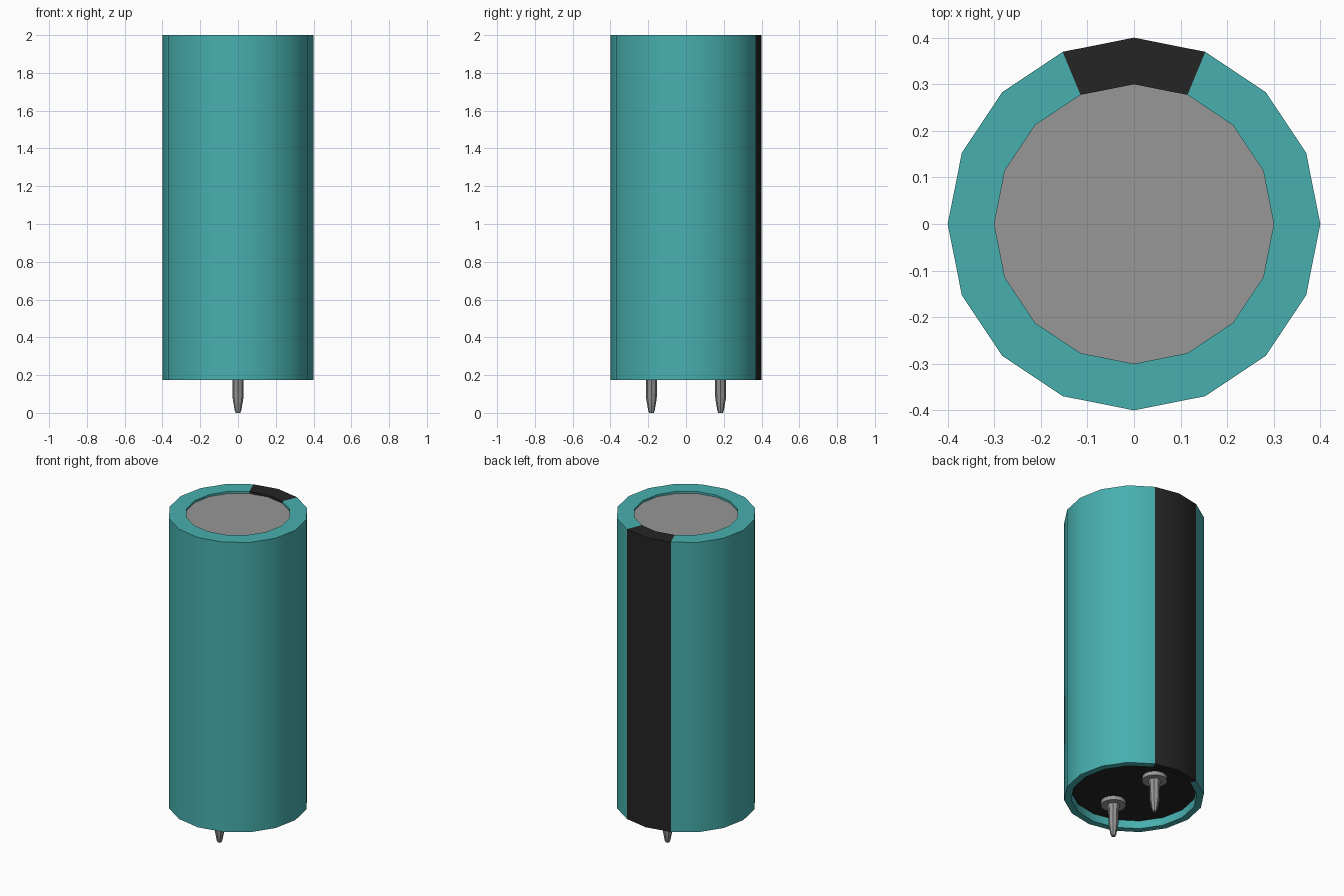
import bpy
import bmesh
import math

cube = bpy.data.objects.get("Cube")
if cube:
    bpy.data.objects.remove(cube, do_unlink=True)


def material(name, colour):
    m = bpy.data.materials.new(name)
    m.use_nodes = True
    rgba = (*colour, 1)
    m.diffuse_color = rgba
    m.node_tree.nodes["Principled BSDF"].inputs["Base Color"].default_value = rgba
    return m


teal = material("teal sleeve", (0.065, 0.43, 0.43))
black = material("black", (0.018, 0.018, 0.018))
metal = material("grey metal", (0.31, 0.31, 0.31))


def lathe(name, profile, sides, mats, y=0, closed=False):
    """Revolve (radius, z) points; open profiles get capped ends."""
    bm = bmesh.new()
    rings = []
    for r, z in profile:
        angles = [2 * math.pi * i / sides for i in range(sides)]
        rings.append([bm.verts.new((r * math.cos(a), r * math.sin(a), z)) for a in angles])
    pairs = list(zip(rings, rings[1:]))
    if closed:
        pairs.append((rings[-1], rings[0]))
    else:
        bm.faces.new(rings[0])
        bm.faces.new(rings[-1])
    for low, high in pairs:
        for i in range(sides):
            j = (i + 1) % sides
            bm.faces.new((low[i], low[j], high[j], high[i]))
    bmesh.ops.recalc_face_normals(bm, faces=bm.faces)
    mesh = bpy.data.meshes.new(name)
    bm.to_mesh(mesh)
    bm.free()
    for m in mats:
        mesh.materials.append(m)
    obj = bpy.data.objects.new(name, mesh)
    obj.location.y = y
    bpy.context.collection.objects.link(obj)
    bpy.ops.object.select_all(action="DESELECT")
    obj.select_set(True)
    bpy.context.view_layer.objects.active = obj
    bpy.ops.object.shade_smooth_by_angle(angle=math.radians(30))
    return obj


# Wrapped sleeve with rolled-in rims, and a dark stripe down the back
sleeve = lathe("sleeve", [(0.4, 0.175), (0.4, 2), (0.3, 2), (0.3, 1.98),
                          (0.36, 1.97), (0.36, 0.175)], 16, [teal, black], closed=True)
for face in sleeve.data.polygons:
    c = face.center
    if c.y > 0 and abs(c.x) < c.y * math.tan(math.radians(22)):
        face.material_index = 1

# Metal top and dark rubber base, both recessed
lathe("top_disc", [(0.3, 1.96), (0.3, 1.987)], 16, [metal])
lathe("base_disc", [(0.36, 0.225), (0.36, 0.26)], 16, [black])

# Two terminals: a flange against the base and a tapered pin
for side, y in (("front", -0.183), ("back", 0.183)):
    lathe(side + "_flange", [(0.072, 0.2), (0.072, 0.23)], 16, [metal], y)
    lathe(side + "_pin", [(0.012, 0), (0.017, 0.012), (0.028, 0.075),
                          (0.03, 0.175), (0.038, 0.2)], 8, [metal], y)
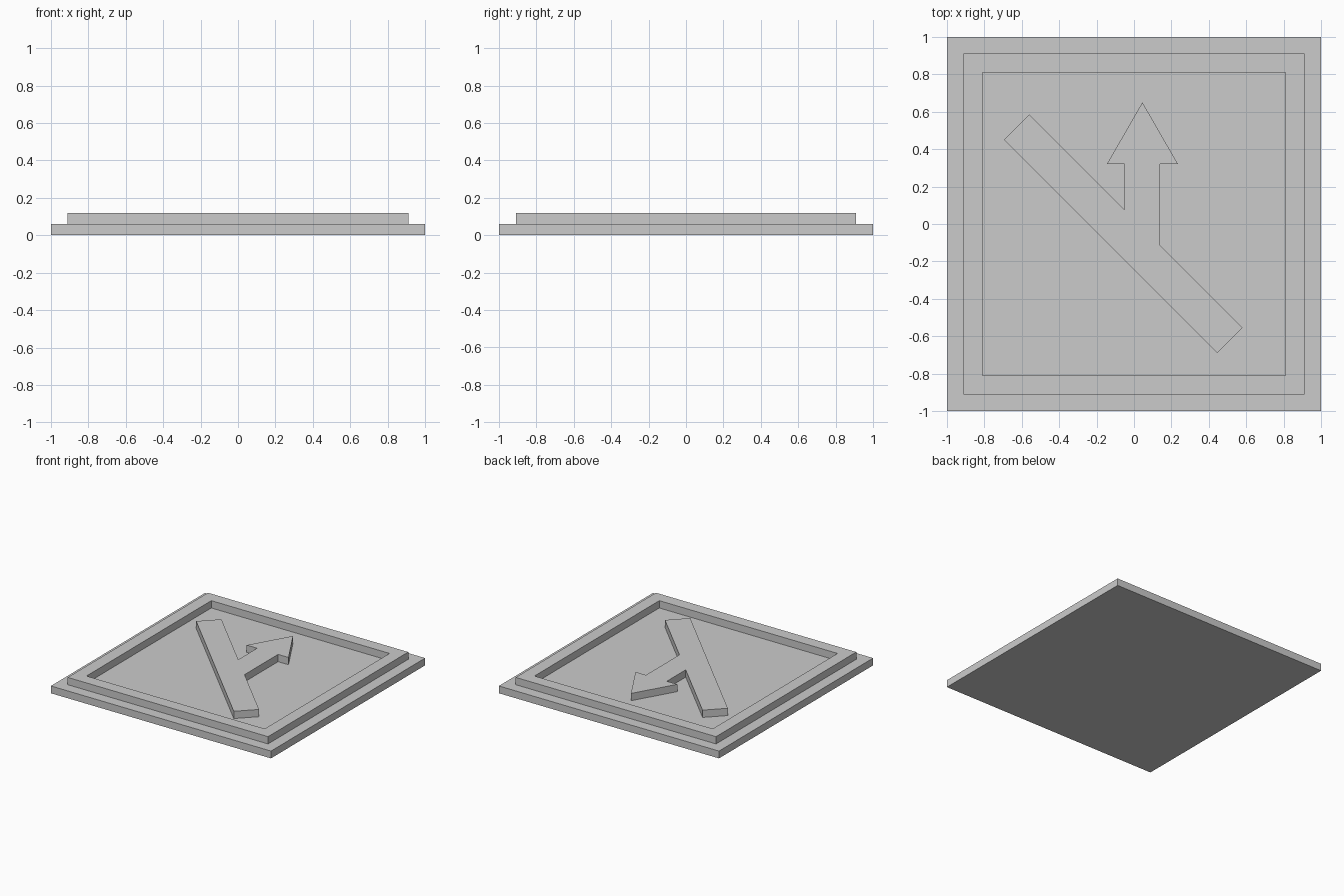
import bpy
import bmesh

cube = bpy.data.objects.get("Cube")
if cube:
    bpy.data.objects.remove(cube, do_unlink=True)

PLATE_TOP = 0.06
RELIEF_TOP = 0.12
SEAT = PLATE_TOP - 0.01  # raised parts sink slightly into the plate

# Single plain grey material
COLOUR = (0.6, 0.6, 0.6, 1.0)
grey = bpy.data.materials.new("plain_grey")
grey.use_nodes = True
grey.diffuse_color = COLOUR
bsdf = next(n for n in grey.node_tree.nodes if n.type == 'BSDF_PRINCIPLED')
bsdf.inputs["Base Color"].default_value = COLOUR


def finish(name, bm):
    """Turn a bmesh into a flat-shaded grey object."""
    bmesh.ops.recalc_face_normals(bm, faces=bm.faces)
    mesh = bpy.data.meshes.new(name)
    bm.to_mesh(mesh)
    bm.free()
    mesh.materials.append(grey)
    obj = bpy.data.objects.new(name, mesh)
    bpy.context.collection.objects.link(obj)
    return obj


def prism(name, outline, bottom, top):
    """Extrude a flat outline straight up."""
    bm = bmesh.new()
    face = bm.faces.new([bm.verts.new((x, y, bottom)) for x, y in outline])
    grown = bmesh.ops.extrude_face_region(bm, geom=[face], use_keep_orig=True)
    verts = [v for v in grown["geom"] if isinstance(v, bmesh.types.BMVert)]
    bmesh.ops.translate(bm, verts=verts, vec=(0, 0, top - bottom))
    return finish(name, bm)


def square_frame(name, outer, inner, bottom, top):
    """Sweep a rectangular section around the four corners of a square."""
    section = [(outer, bottom), (outer, top), (inner, top), (inner, bottom)]
    corners = [(-1, -1), (1, -1), (1, 1), (-1, 1)]
    bm = bmesh.new()
    rings = [[bm.verts.new((sx * r, sy * r, z)) for r, z in section]
             for sx, sy in corners]
    for i, ring in enumerate(rings):
        nxt = rings[(i + 1) % 4]
        for j in range(4):
            k = (j + 1) % 4
            bm.faces.new((ring[j], nxt[j], nxt[k], ring[k]))
    return finish(name, bm)


# Base plate
prism("base_plate", [(-1, -1), (1, -1), (1, 1), (-1, 1)], 0, PLATE_TOP)

# Raised border
square_frame("raised_border", 0.91, 0.81, SEAT, RELIEF_TOP)

# Diagonal bar with an arrow branching off toward the back
arrow_outline = [
    (-0.695, 0.45), (0.445, -0.69), (0.58, -0.555),   # long edge and front end
    (0.14, -0.115), (0.14, 0.32),                     # shaft, left side
    (0.235, 0.32), (0.045, 0.65), (-0.145, 0.32),     # arrow head
    (-0.05, 0.32), (-0.05, 0.075),                    # shaft, right side
    (-0.56, 0.585),                                   # back end of bar
]
prism("arrow_and_bar", arrow_outline, SEAT, RELIEF_TOP)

* _INSTRUCTIONS FOR THE TASK_
Could you restate each record word for word, keeping the pictures out?

* _RESULT FOR THIS TASK_
import bpy
import bmesh
import math

cube = bpy.data.objects.get("Cube")
if cube:
    bpy.data.objects.remove(cube, do_unlink=True)


def material(name, colour):
    m = bpy.data.materials.new(name)
    m.use_nodes = True
    rgba = (*colour, 1)
    m.diffuse_color = rgba
    m.node_tree.nodes["Principled BSDF"].inputs["Base Color"].default_value = rgba
    return m


teal = material("teal sleeve", (0.065, 0.43, 0.43))
black = material("black", (0.018, 0.018, 0.018))
metal = material("grey metal", (0.31, 0.31, 0.31))


def lathe(name, profile, sides, mats, y=0, closed=False):
    """Revolve (radius, z) points; open profiles get capped ends."""
    bm = bmesh.new()
    rings = []
    for r, z in profile:
        angles = [2 * math.pi * i / sides for i in range(sides)]
        rings.append([bm.verts.new((r * math.cos(a), r * math.sin(a), z)) for a in angles])
    pairs = list(zip(rings, rings[1:]))
    if closed:
        pairs.append((rings[-1], rings[0]))
    else:
        bm.faces.new(rings[0])
        bm.faces.new(rings[-1])
    for low, high in pairs:
        for i in range(sides):
            j = (i + 1) % sides
            bm.faces.new((low[i], low[j], high[j], high[i]))
    bmesh.ops.recalc_face_normals(bm, faces=bm.faces)
    mesh = bpy.data.meshes.new(name)
    bm.to_mesh(mesh)
    bm.free()
    for m in mats:
        mesh.materials.append(m)
    obj = bpy.data.objects.new(name, mesh)
    obj.location.y = y
    bpy.context.collection.objects.link(obj)
    bpy.ops.object.select_all(action="DESELECT")
    obj.select_set(True)
    bpy.context.view_layer.objects.active = obj
    bpy.ops.object.shade_smooth_by_angle(angle=math.radians(30))
    return obj


# Wrapped sleeve with rolled-in rims, and a dark stripe down the back
sleeve = lathe("sleeve", [(0.4, 0.175), (0.4, 2), (0.3, 2), (0.3, 1.98),
                          (0.36, 1.97), (0.36, 0.175)], 16, [teal, black], closed=True)
for face in sleeve.data.polygons:
    c = face.center
    if c.y > 0 and abs(c.x) < c.y * math.tan(math.radians(22)):
        face.material_index = 1

# Metal top and dark rubber base, both recessed
lathe("top_disc", [(0.3, 1.96), (0.3, 1.987)], 16, [metal])
lathe("base_disc", [(0.36, 0.225), (0.36, 0.26)], 16, [black])

# Two terminals: a flange against the base and a tapered pin
for side, y in (("front", -0.183), ("back", 0.183)):
    lathe(side + "_flange", [(0.072, 0.2), (0.072, 0.23)], 16, [metal], y)
    lathe(side + "_pin", [(0.012, 0), (0.017, 0.012), (0.028, 0.075),
                          (0.03, 0.175), (0.038, 0.2)], 8, [metal], y)
import bpy
import bmesh

cube = bpy.data.objects.get("Cube")
if cube:
    bpy.data.objects.remove(cube, do_unlink=True)

PLATE_TOP = 0.06
RELIEF_TOP = 0.12
SEAT = PLATE_TOP - 0.01  # raised parts sink slightly into the plate

# Single plain grey material
COLOUR = (0.6, 0.6, 0.6, 1.0)
grey = bpy.data.materials.new("plain_grey")
grey.use_nodes = True
grey.diffuse_color = COLOUR
bsdf = next(n for n in grey.node_tree.nodes if n.type == 'BSDF_PRINCIPLED')
bsdf.inputs["Base Color"].default_value = COLOUR


def finish(name, bm):
    """Turn a bmesh into a flat-shaded grey object."""
    bmesh.ops.recalc_face_normals(bm, faces=bm.faces)
    mesh = bpy.data.meshes.new(name)
    bm.to_mesh(mesh)
    bm.free()
    mesh.materials.append(grey)
    obj = bpy.data.objects.new(name, mesh)
    bpy.context.collection.objects.link(obj)
    return obj


def prism(name, outline, bottom, top):
    """Extrude a flat outline straight up."""
    bm = bmesh.new()
    face = bm.faces.new([bm.verts.new((x, y, bottom)) for x, y in outline])
    grown = bmesh.ops.extrude_face_region(bm, geom=[face], use_keep_orig=True)
    verts = [v for v in grown["geom"] if isinstance(v, bmesh.types.BMVert)]
    bmesh.ops.translate(bm, verts=verts, vec=(0, 0, top - bottom))
    return finish(name, bm)


def square_frame(name, outer, inner, bottom, top):
    """Sweep a rectangular section around the four corners of a square."""
    section = [(outer, bottom), (outer, top), (inner, top), (inner, bottom)]
    corners = [(-1, -1), (1, -1), (1, 1), (-1, 1)]
    bm = bmesh.new()
    rings = [[bm.verts.new((sx * r, sy * r, z)) for r, z in section]
             for sx, sy in corners]
    for i, ring in enumerate(rings):
        nxt = rings[(i + 1) % 4]
        for j in range(4):
            k = (j + 1) % 4
            bm.faces.new((ring[j], nxt[j], nxt[k], ring[k]))
    return finish(name, bm)


# Base plate
prism("base_plate", [(-1, -1), (1, -1), (1, 1), (-1, 1)], 0, PLATE_TOP)

# Raised border
square_frame("raised_border", 0.91, 0.81, SEAT, RELIEF_TOP)

# Diagonal bar with an arrow branching off toward the back
arrow_outline = [
    (-0.695, 0.45), (0.445, -0.69), (0.58, -0.555),   # long edge and front end
    (0.14, -0.115), (0.14, 0.32),                     # shaft, left side
    (0.235, 0.32), (0.045, 0.65), (-0.145, 0.32),     # arrow head
    (-0.05, 0.32), (-0.05, 0.075),                    # shaft, right side
    (-0.56, 0.585),                                   # back end of bar
]
prism("arrow_and_bar", arrow_outline, SEAT, RELIEF_TOP)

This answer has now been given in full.